Test pit 5 was one of the more prolific test pits with three microblade fragments (one of quartz crystal), and 56 flakes recovered. The microblades indicate a Palaeoskimo component at the site, while the varieties of raw materials, patinated and non-patinated ‘local’ (Notre Dame Bay) cherts, and argillite, may suggest that the culture is Dorset.
Also noted in 2003 were two mounds on site that may be cultural in origin. Mound 1 was located near the rear of the terrace and measured 2 m by 60 cm wide and ~12 cm high. Its long axis was northwest-southeast. Small rocks could be seen protruding from the vegetation. Mound 2 was located 4 metres north of mound 1 and measured 1.10 m by 55 cm and ~ 16 cm high. Its axis was the same as the first. Neither mound was tested as this was an impromptu survey so it is not known whether they are natural or cultural in origin.
In 2005 Ken revisited the site and dug two more test pits.
Test pit 6 contained another 23 flakes and a scraper. Test pit 7 contained eight flakes, a scraper, a flake scraper and a possible tip flute spall which is further evidence to suggest a Dorset component.
More intensive testing is required to positively confirm Dorset usage of the site as well as the presence of other cultures.
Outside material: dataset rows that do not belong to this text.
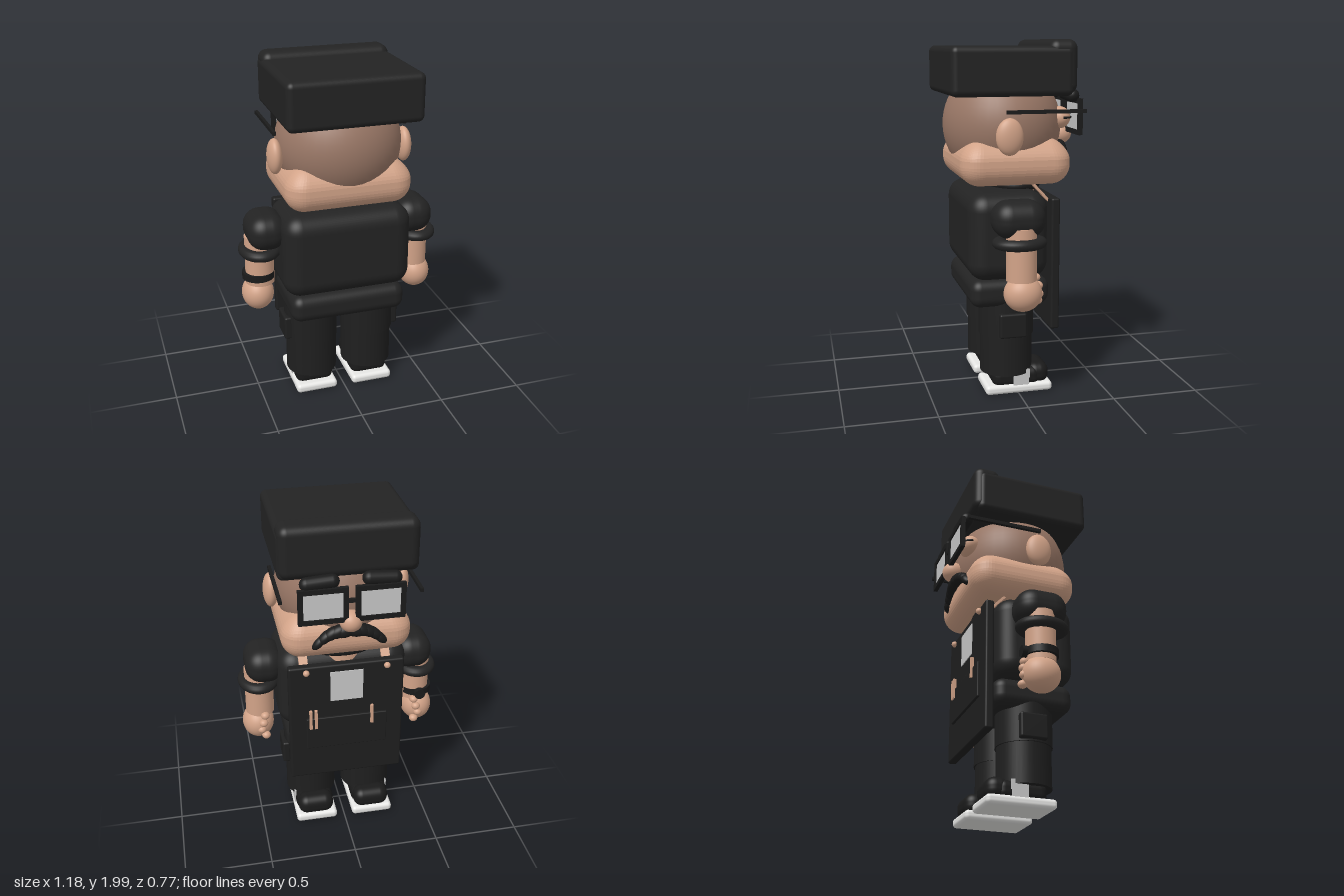
import * as THREE from 'three';
import { RoundedBoxGeometry } from 'three/addons/geometries/RoundedBoxGeometry.js';

const mat = (name, color, side = THREE.FrontSide) => {
  const m = new THREE.MeshStandardMaterial({ color, side });
  m.name = name;
  return m;
};

export function createModel() {
  const root = new THREE.Group();
  root.name = 'cartoonCraftsman';
  const skin = mat('skin', 0xd2a388);
  const scalp = mat('shavedScalp', 0x997766);
  const cloth = mat('blackCloth', 0x232323);
  const trousers = mat('trouserCloth', 0x1f1f1f);
  const trim = mat('blackTrim', 0x1b1b1b);
  const white = mat('soleWhite', 0xe8e8e6);
  const grey = mat('paleGrey', 0xc8c8c8);

  const add = (name, geo, m, x = 0, y = 0, z = 0, parent = root) => {
    const mesh = new THREE.Mesh(geo, m);
    mesh.name = name;
    mesh.position.set(x, y, z);
    parent.add(mesh);
    return mesh;
  };
  const rbox = (w, h, d, r) => new RoundedBoxGeometry(w, h, d, 6, r);
  const box = (w, h, d) => new THREE.BoxGeometry(w, h, d);
  const ball = (rx, ry, rz) => new THREE.SphereGeometry(1, 40, 28).scale(rx, ry, rz);
  const cyl = (r, h) => new THREE.CylinderGeometry(r, r, h, 40);
  const ring = (rx, rz, tube) =>
    new THREE.TorusGeometry(1, tube / rx, 14, 48).rotateX(Math.PI / 2).scale(rx, rx, rz);

  // Hat: square crown with a raised roll over the face
  add('hatCrown', rbox(0.75, 0.265, 0.67, 0.035), cloth, 0, 1.8325, 0.05);
  add('hatRoll', rbox(0.74, 0.29, 0.16, 0.05), cloth, 0, 1.855, -0.23);

  // Head
  add('skull', ball(0.355, 0.34, 0.335), scalp, 0, 1.53, 0.03);
  const jawGeo = rbox(0.72, 0.255, 0.62, 0.11);
  const jp = jawGeo.attributes.position;
  for (let i = 0; i < jp.count; i++) {
    // Draw the top of the jaw inward so the cheeks bulge low
    const k = 1 - 0.07 * THREE.MathUtils.smoothstep(jp.getY(i), 0, 0.13);
    jp.setX(i, jp.getX(i) * k);
    jp.setZ(i, jp.getZ(i) * k);
  }
  jawGeo.computeVertexNormals();
  add('jaw', rbox(0.72, 0.255, 0.61, 0.11).copy(jawGeo), skin, 0, 1.34, 0.015);
  add('nose', ball(0.062, 0.06, 0.065), skin, 0, 1.465, -0.32);
  add('neck', cyl(0.14, 0.16), skin, 0, 1.19, -0.02);

  // Spectacle frame outline with a hole for the lens
  const rect = (s, w, h) => s.moveTo(-w, -h).lineTo(w, -h).lineTo(w, h).lineTo(-w, h).closePath();
  const frameShape = rect(new THREE.Shape(), 0.133, 0.1);
  frameShape.holes.push(rect(new THREE.Path(), 0.106, 0.073));
  const frameGeo = new THREE.ExtrudeGeometry(frameShape, { depth: 0.024, bevelEnabled: false });
  add('glassesBridge', box(0.08, 0.02, 0.02), trim, 0, 1.6, -0.35);

  for (const s of [1, -1]) {
    // Face
    add('ear', ball(0.042, 0.1, 0.075), skin, s * 0.373, 1.49, 0.075);
    add('eyelid', ball(0.075, 0.062, 0.06), skin, s * 0.145, 1.57, -0.27);
    const lash = add('lashLine', new THREE.TorusGeometry(0.075, 0.006, 8, 24, Math.PI), trim,
      s * 0.145, 1.572, -0.27);
    lash.rotation.x = -Math.PI / 2;
    lash.scale.y = 0.83;
    const brow = add('eyebrow', new THREE.CapsuleGeometry(0.038, 0.135, 8, 20).rotateZ(Math.PI / 2),
      trim, s * 0.165, 1.7, -0.317);
    brow.rotation.z = -s * 0.06;

    // Glasses
    add('glassesFrame', frameGeo, trim, s * 0.152, 1.58, -0.362);
    add('lens', box(0.216, 0.15, 0.008), grey, s * 0.152, 1.58, -0.35);
    add('glassesTemple', box(0.018, 0.02, 0.44), trim, s * 0.373, 1.62, -0.13);

    // Moustache: overlapping locks drooping to the side
    for (let i = 0; i < 5; i++) {
      const lock = add('moustacheLock', ball(0.062 - i * 0.003, 0.038 - i * 0.003, 0.036), trim,
        s * (0.025 + i * 0.036), 1.4 - i * i * 0.0042, -0.305 + i * 0.005);
      lock.rotation.z = -s * (0.3 + i * 0.14);
    }

    // Arm
    add('sleeve', rbox(0.225, 0.205, 0.29, 0.095), cloth, s * 0.435, 1.06, 0.045);
    add('sleeveCuff', ring(0.09, 0.112, 0.03), cloth, s * 0.47, 0.937, 0.045);
    add('forearm', cyl(0.083, 0.29), skin, s * 0.47, 0.875, 0.035);
    add('hand', ball(0.092, 0.1, 0.105), skin, s * 0.485, 0.66, 0.03);
    for (let i = 0; i < 4; i++)
      add('finger', ball(0.026, 0.023, 0.026), skin, s * (0.45 + 0.012 * (i % 3)),
        0.735 - i * 0.043, i === 0 ? -0.05 : -0.062);

    // Leg with cargo pocket
    add('upperLeg', cyl(0.157, 0.22), trousers, s * 0.175, 0.46, 0.048);
    add('lowerLeg', cyl(0.15, 0.26), trousers, s * 0.173, 0.255, 0.048);
    add('cargoPocket', rbox(0.045, 0.14, 0.155, 0.012), trousers, s * 0.328, 0.43, 0.045);

    // Shoe
    add('shoeSole', rbox(0.25, 0.054, 0.39, 0.022), white, s * 0.173, 0.035, -0.005);
    add('shoeBody', rbox(0.226, 0.11, 0.28, 0.045), trim, s * 0.173, 0.095, 0.005);
    add('shoeToe', rbox(0.215, 0.125, 0.13, 0.055), trim, s * 0.173, 0.103, -0.125);
    add('shoeStripe', box(0.009, 0.07, 0.09), grey, s * 0.287, 0.09, -0.015);
    add('shoeStripeTip', box(0.009, 0.055, 0.03), grey, s * 0.287, 0.12, -0.05);

    // Apron strap and rivet
    const strap = add('apronStrap', box(0.05, 0.21, 0.014), skin, s * 0.235, 1.17, -0.13);
    strap.rotation.x = 0.75;
    add('apronRivet', ball(0.018, 0.018, 0.018), skin, s * 0.23, 1.11, -0.232);
  }

  // Body
  add('torso', rbox(0.745, 0.49, 0.45, 0.1), cloth, 0, 0.935, 0.065);
  add('shirtHem', rbox(0.675, 0.16, 0.45, 0.06), cloth, 0, 0.615, 0.055);
  add('collar', ring(0.185, 0.135, 0.028), trim, 0, 1.193, -0.035);

  // Wristwatch on one arm
  add('watchBand', cyl(0.092, 0.04), trim, -0.48, 0.78, 0.035);
  add('watchCase', cyl(0.032, 0.03).rotateX(Math.PI / 2), trim, -0.48, 0.78, -0.065);

  // Apron
  add('apron', rbox(0.66, 0.75, 0.05, 0.012), trousers, 0, 0.765, -0.2);
  add('apronPocket', rbox(0.47, 0.205, 0.018, 0.006), trousers, 0, 0.7, -0.23);
  add('apronPatch', box(0.188, 0.19, 0.008), grey, 0, 1.003, -0.226);
  for (const x of [0.21, 0.18, -0.145])
    add('pocketTool', box(0.016, 0.12, 0.018), skin, x, 0.8, -0.241);

  return root;
}
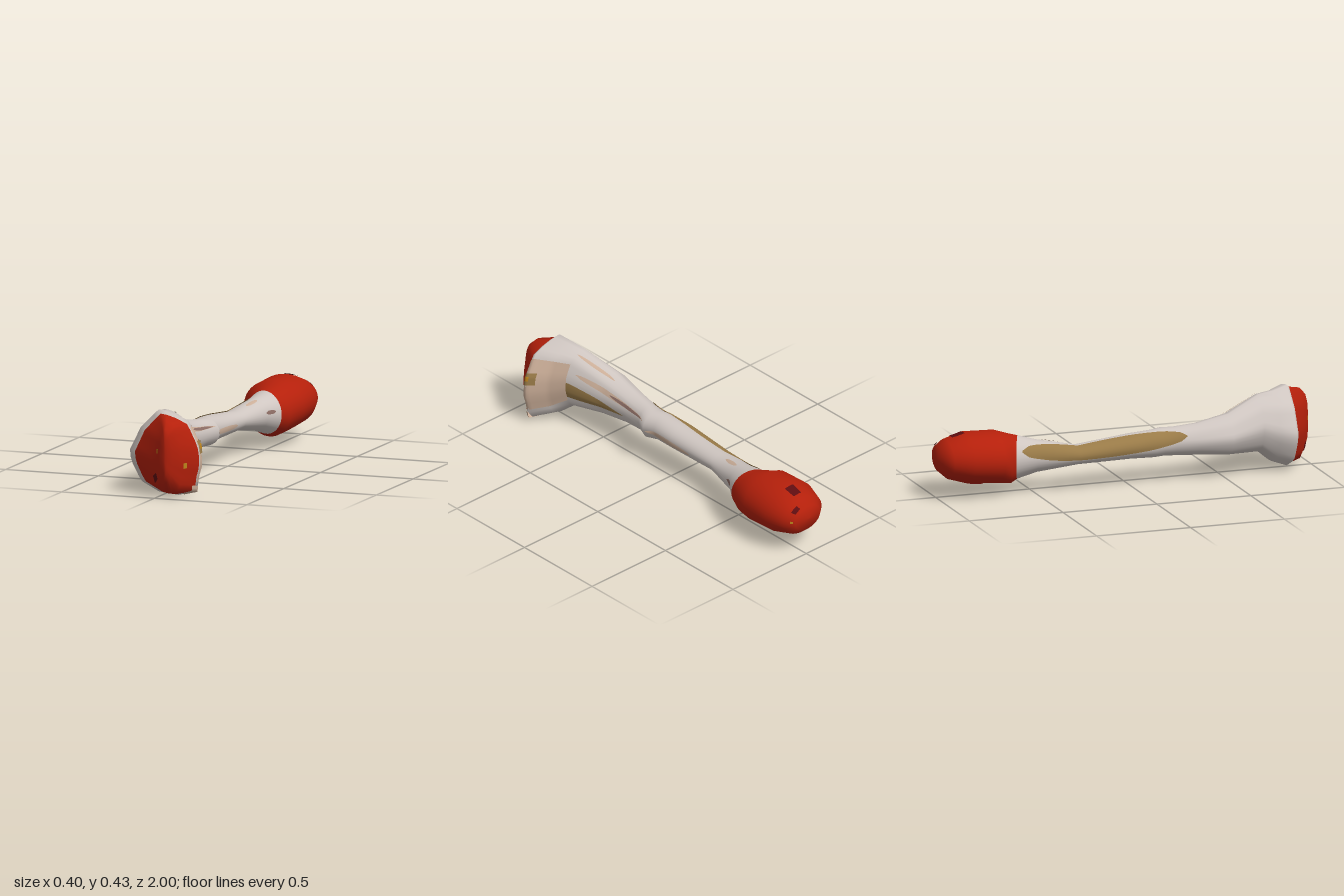
import * as THREE from 'three';

const mat = (name, color, side = THREE.FrontSide) => {
  const m = new THREE.MeshStandardMaterial({ color, side });
  m.name = name;
  return m;
};

// Cross-sections from back to front: z, xMin, xMax, yMin, yMax, slant, angular weight
const KNOB = [
  [-1, -0.02, -0.02, 0.2, 0.2, 0, 0],
  [-0.995, -0.1, 0.07, 0.14, 0.27, 0, 0],
  [-0.95, -0.15, 0.11, 0.1, 0.3, 0, 0],
  [-0.85, -0.185, 0.14, 0.07, 0.33, 0, 0],
  [-0.69, -0.185, 0.14, 0.06, 0.325, 0, 0],
  [-0.615, -0.15, 0.105, 0.05, 0.3, 0.2, 0],
  [-0.575, -0.132, 0.08, 0.07, 0.289, 0.4, 0],
];
const SHAFT = [
  KNOB[KNOB.length - 1],
  [-0.48, -0.12, 0.035, 0.1, 0.265, 0.2, 0],
  [-0.28, -0.15, -0.01, 0.132, 0.23, 0, 0],
  [0, -0.155, 0.005, 0.135, 0.26, 0, 0],
  [0.13, -0.145, 0, 0.13, 0.27, 0, 0],
  [0.18, -0.14, 0.028, 0.13, 0.272, 0, 0],
  [0.24, -0.14, 0, 0.13, 0.275, 0, 0],
  [0.36, -0.165, -0.005, 0.125, 0.29, 0, 0.4],
  [0.52, -0.2, 0.012, 0.113, 0.33, 0, 0.8],
  [0.7, -0.155, 0.07, 0.1, 0.405, 0, 0.8],
  [0.78, -0.175, 0.12, 0.035, 0.415, 0, 0.9],
  [0.86, -0.195, 0.2, 0, 0.433, 0, 1],
  [0.878, -0.16, 0.192, 0.008, 0.415, 0, 1],
];
const CAP = [
  SHAFT[SHAFT.length - 1],
  [0.95, -0.04, 0.13, 0.018, 0.395, 0, 0.8],
  [0.985, 0.015, 0.09, 0.08, 0.355, 0, 0.5],
  [0.998, 0.04, 0.07, 0.12, 0.31, 0, 0.3],
  [1, 0.055, 0.055, 0.18, 0.24, 0, 0],
];
const ALL = [...KNOB, ...SHAFT.slice(1), ...CAP.slice(1)];

// Uneven outline of the front head, turned into radius by angle
const HEAD = [
  [0.2, 0.2], [0.19, 0.265], [0.13, 0.38], [0.06, 0.41], [-0.03, 0.433], [-0.13, 0.335], [-0.195, 0.205],
  [-0.175, 0.145], [-0.13, 0.06], [-0.03, 0.01], [0.07, 0], [0.175, 0.025], [0.18, 0.09], [0.2, 0.155],
].map(([x, y]) => {
  const u = x / 0.198, v = (y - 0.2165) / 0.2165;
  return [(Math.atan2(v, u) + Math.PI * 2) % (Math.PI * 2), Math.hypot(u, v)];
}).sort((a, b) => a[0] - b[0]);

function headRadius(angle) {
  const full = Math.PI * 2;
  const a = ((angle % full) + full) % full;
  const n = HEAD.length;
  for (let i = 0; i <= n; i++) {
    const [pa, pr] = i === 0 ? [HEAD[n - 1][0] - full, HEAD[n - 1][1]] : HEAD[i - 1];
    const [qa, qr] = i === n ? [HEAD[0][0] + full, HEAD[0][1]] : HEAD[i];
    if (a >= pa && a <= qa) return pr * qr * Math.sin(qa - pa) / (pr * Math.sin(a - pa) + qr * Math.sin(qa - a));
  }
  return 1;
}

// Point on a cross-section, optionally lifted off the surface
function ringPoint([z, x0, x1, y0, y1, slant, w], a, lift = 0) {
  const r = 1 + (headRadius(a) - 1) * w;
  const dx = Math.cos(a) * (r * (x1 - x0) / 2 + lift);
  const dy = Math.sin(a) * (r * (y1 - y0) / 2 + lift);
  const dz = Math.abs(z) > 0.9 ? Math.sign(z) * lift : 0;
  return [(x0 + x1) / 2 + dx, (y0 + y1) / 2 + dy, z + slant * dx + dz];
}

function sectionAt(z) {
  const i = Math.max(1, ALL.findIndex((s) => s[0] >= z));
  const t = (z - ALL[i - 1][0]) / (ALL[i][0] - ALL[i - 1][0]);
  return ALL[i].map((v, k) => THREE.MathUtils.lerp(ALL[i - 1][k], v, t));
}

// Grid of points to an indexed surface; wrap closes it around
function surface(rows, wrap) {
  const n = rows[0].length, index = [];
  for (let i = 0; i < rows.length - 1; i++) {
    for (let j = 0; j < (wrap ? n : n - 1); j++) {
      const k = (j + 1) % n;
      const a = i * n + j, b = i * n + k, c = (i + 1) * n + k, d = (i + 1) * n + j;
      index.push(a, b, c, a, c, d);
    }
  }
  const g = new THREE.BufferGeometry();
  g.setAttribute('position', new THREE.Float32BufferAttribute(rows.flat(2), 3));
  g.setIndex(index);
  g.computeVertexNormals();
  return g;
}

function loft(sections, sides = 36) {
  return surface(sections.map((s) =>
    Array.from({ length: sides }, (_, j) => ringPoint(s, (j / sides) * Math.PI * 2))), true);
}

// Width rules along a painted patch
const even = () => 1;
const leaf = (t) => 0.05 + 0.95 * Math.sqrt(Math.sin(Math.PI * t));
const widening = (t) => 0.05 + 0.95 * Math.sin(Math.PI * t / 2);

// Thin painted patch between two z values and two angles
function patch(z0, z1, deg0, deg1, width = even, steps = 16, lift = 0.004) {
  const mid = (deg0 + deg1) / 2, half = (deg1 - deg0) / 2, rows = [];
  for (let i = 0; i <= steps; i++) {
    const t = i / steps;
    const s = sectionAt(z0 + (z1 - z0) * t);
    rows.push(Array.from({ length: 9 }, (_, j) =>
      ringPoint(s, THREE.MathUtils.degToRad(mid + half * width(t) * (j / 4 - 1)), lift)));
  }
  return surface(rows, false);
}

export function createModel() {
  const group = new THREE.Group();
  group.name = 'bone';
  const bone = mat('bone white', 0xcfc6c1);
  const red = mat('red', 0xb5200b);
  const two = THREE.DoubleSide;
  const brown = mat('brown', 0x9a7b48, two);
  const tan = mat('tan', 0xcbae98, two);
  const mauve = mat('mauve', 0x8f6f66, two);
  const dark = mat('dark red', 0x5e0d10, two);
  const orange = mat('orange', 0xbd841c, two);
  const add = (name, geometry, material) => {
    const m = new THREE.Mesh(geometry, material);
    m.name = name;
    group.add(m);
  };

  // Main body
  add('backKnob', loft(KNOB), red);
  add('shaft', loft(SHAFT), bone);
  add('frontCap', loft(CAP), red);

  // Long brown hollows on either side
  add('rightHollow', patch(-0.55, 0.29, 104, 200, leaf, 28), brown);
  add('leftHollow', patch(0.36, 0.7, -29, 3, widening), brown);

  // Tan and mauve stains
  add('headStain', patch(0.7, 0.876, -36, 42), tan);
  add('headLowerStain', patch(0.862, 0.895, -62, -40, even, 4), tan);
  add('shaftStain', patch(-0.14, 0.17, -16, 8, leaf), tan);
  add('topStain', patch(0.48, 0.7, 66, 76, leaf), tan);
  add('backStain', patch(-0.46, -0.36, 65, 82, leaf), tan);
  add('shaftStreak', patch(0.2, 0.66, 20, 36, leaf), tan);
  add('shaftDarkStreak', patch(0.22, 0.46, 22, 33, leaf, 16, 0.006), mauve);
  add('backStreak', patch(-0.53, -0.46, 5, 18, leaf), mauve);

  // Small marks
  add('knobTopMark', patch(-0.92, -0.86, 76, 96, even, 6), dark);
  add('knobBottomMark', patch(-0.83, -0.77, 262, 282, even, 6), dark);
  add('knobBackMark', patch(-0.985, -0.965, 38, 62, even, 4), dark);
  add('knobBackSpeck', patch(-0.986, -0.975, 2, 10, even, 4), orange);
  add('capMark', patch(0.95, 0.969, 213, 227, even, 4), dark);
  add('headMark', patch(0.825, 0.876, 2, 20, even, 6, 0.006), brown);
  add('headSpeck', patch(0.85, 0.872, 8, 15, even, 4, 0.008), orange);
  add('capSpeck', patch(0.932, 0.946, -16, -8, even, 4), orange);
  add('capRidgeSpeck', patch(0.979, 0.985, 166, 176, even, 4), orange);
  return group;
}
Site type, seasonality, temporal span and its relationship to other sites in Notre Dame Bay, especially its neighbour Winter Tickle 1, a large multi-component site, are all legitimate research questions for South Arm1.
1996 A History and Ethnography of the Beothuk.